I grew up learning that getting eight or more hours of sleep was the only pathway to success. Getting less than the doctor-recommended amount of shuteye would apparently lead to an overall lesser amount of productivity, emotional mood swings and an inclination to consume a million unnecessary calories.
Nevertheless, when I was younger, I hated to sleep. It didn’t upset me that sleeping would inevitably cause me to miss out on other activities; I just vehemently despised sleeping for the very sake of despising it.
In elementary school, my parents -- extremely unreasonable, obviously -- forced me to my bed by 8 p.m., and if the gods had presented me with their favor that night, 8:30pm.
I remember angrily dragging my body to bed and using my very solid, 8-year-old logic in a fruitless attempt to convince my parents to let me stay up to whatever hour I desired. I even abhorred my second grade teacher for scheduling daily naps into our schooldays and always scoffed at the classmate who received a piece of candy for winning “Best Napper.”
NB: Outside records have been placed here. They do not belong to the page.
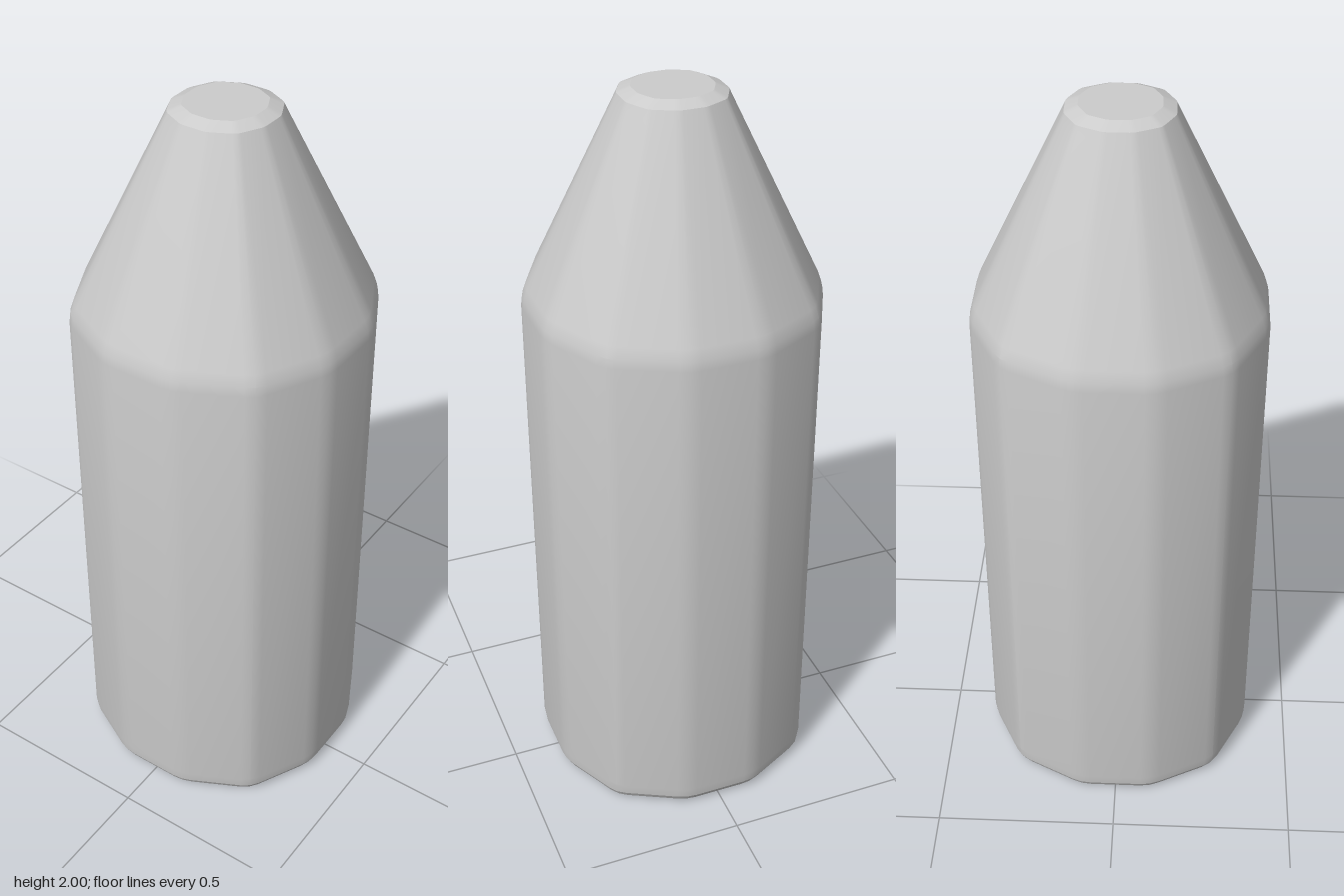
import * as THREE from 'three';
import { toCreasedNormals } from 'three/addons/utils/BufferGeometryUtils.js';

// Twelve-sided outline with softened corners, 0.38 from centre to flat
function outline() {
  const corners = [];
  for (let i = 0; i < 12; i++) {
    const a = (15 + 30 * i) * Math.PI / 180;
    const r = i % 3 === 1 ? 0.405 : 0.3935;
    corners.push(new THREE.Vector2(Math.cos(a) * r, Math.sin(a) * r));
  }
  const points = [];
  corners.forEach((c, i) => {
    const before = c.clone().lerp(corners[(i + 11) % 12], 0.14);
    const after = c.clone().lerp(corners[(i + 1) % 12], 0.14);
    points.push(...new THREE.QuadraticBezierCurve(before, c, after).getPoints(2));
  });
  return points;
}

// Joins scaled copies of the outline, [half width, height], and caps both ends
function loft(profile) {
  const ring = outline();
  const n = ring.length;
  const pos = [];
  const index = [];
  for (const [w, y] of profile) {
    for (const p of ring) pos.push(p.x * w / 0.38, y, p.y * w / 0.38);
  }
  for (let j = 0; j < profile.length - 1; j++) {
    for (let i = 0; i < n; i++) {
      const a = j * n + i, b = j * n + (i + 1) % n;
      index.push(a, a + n, b, b, a + n, b + n);
    }
  }
  const last = (profile.length - 1) * n;
  const bottom = pos.length / 3;
  pos.push(0, profile[0][1], 0, 0, profile[profile.length - 1][1], 0);
  for (let i = 0; i < n; i++) {
    const k = (i + 1) % n;
    index.push(bottom, i, k, bottom + 1, last + k, last + i);
  }
  const geometry = new THREE.BufferGeometry();
  geometry.setAttribute('position', new THREE.Float32BufferAttribute(pos, 3));
  geometry.setIndex(index);
  return toCreasedNormals(geometry, 0.35);
}

export function createModel() {
  const group = new THREE.Group();
  group.name = 'taperedBottle';
  // Bevelled base, straight wall, soft shoulder, cone and blunt tip
  const body = new THREE.Mesh(
    loft([
      [0.345, 0], [0.366, 0.012], [0.376, 0.03], [0.38, 0.06],
      [0.38, 1.43], [0.377, 1.455], [0.367, 1.485],
      [0.142, 1.965], [0.133, 1.985], [0.1, 2],
    ]),
    new THREE.MeshStandardMaterial({ color: 0xcccccc })
  );
  body.name = 'body';
  group.add(body);
  return group;
}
However, a little more than a decade later I am very proud to say that I now value sleep to a degree that even my second grade teacher would probably believe a little unnecessary.
At times, I tell my friends that looking forward to sleeping or taking a nap is the best part of my life. Most react to this statement by laughing out of bemusement and assuming this is just another lame attempt at trying out future Saturday Night Live punchlines. Never do they realize just how serious I am.
A perfect example of how far my true love extends is this past spring break. Instead of attending foam parties in Fort Lauderdale, I very happily fell asleep by 9:30 p.m. two nights in a row and even spent 14 consecutive hours deep in REM land on one of the days. I also consistently annoyed my parents to no end whenever I spontaneously drifted off in the passenger car seat beside them.
My appreciation for sleeping even extends so far that I don’t even need a bed to get a few moments of quality slumber. My frequent bouts of falling asleep on the floor of my sister’s bedroom undoubtedly proved this.
Perhaps I sound like a delusional 19-year-old who has misplaced her priorities. However, as a severely sleep-deprived and hilariously over-committed college student who usually manages to sleep a maximum of five hours on most nights, I longingly reminisce about my younger days.
If only I had the luxury to choose between sleeping and staying up. Maybe I’d even do my second grade teacher proud and finally earn that piece of candy.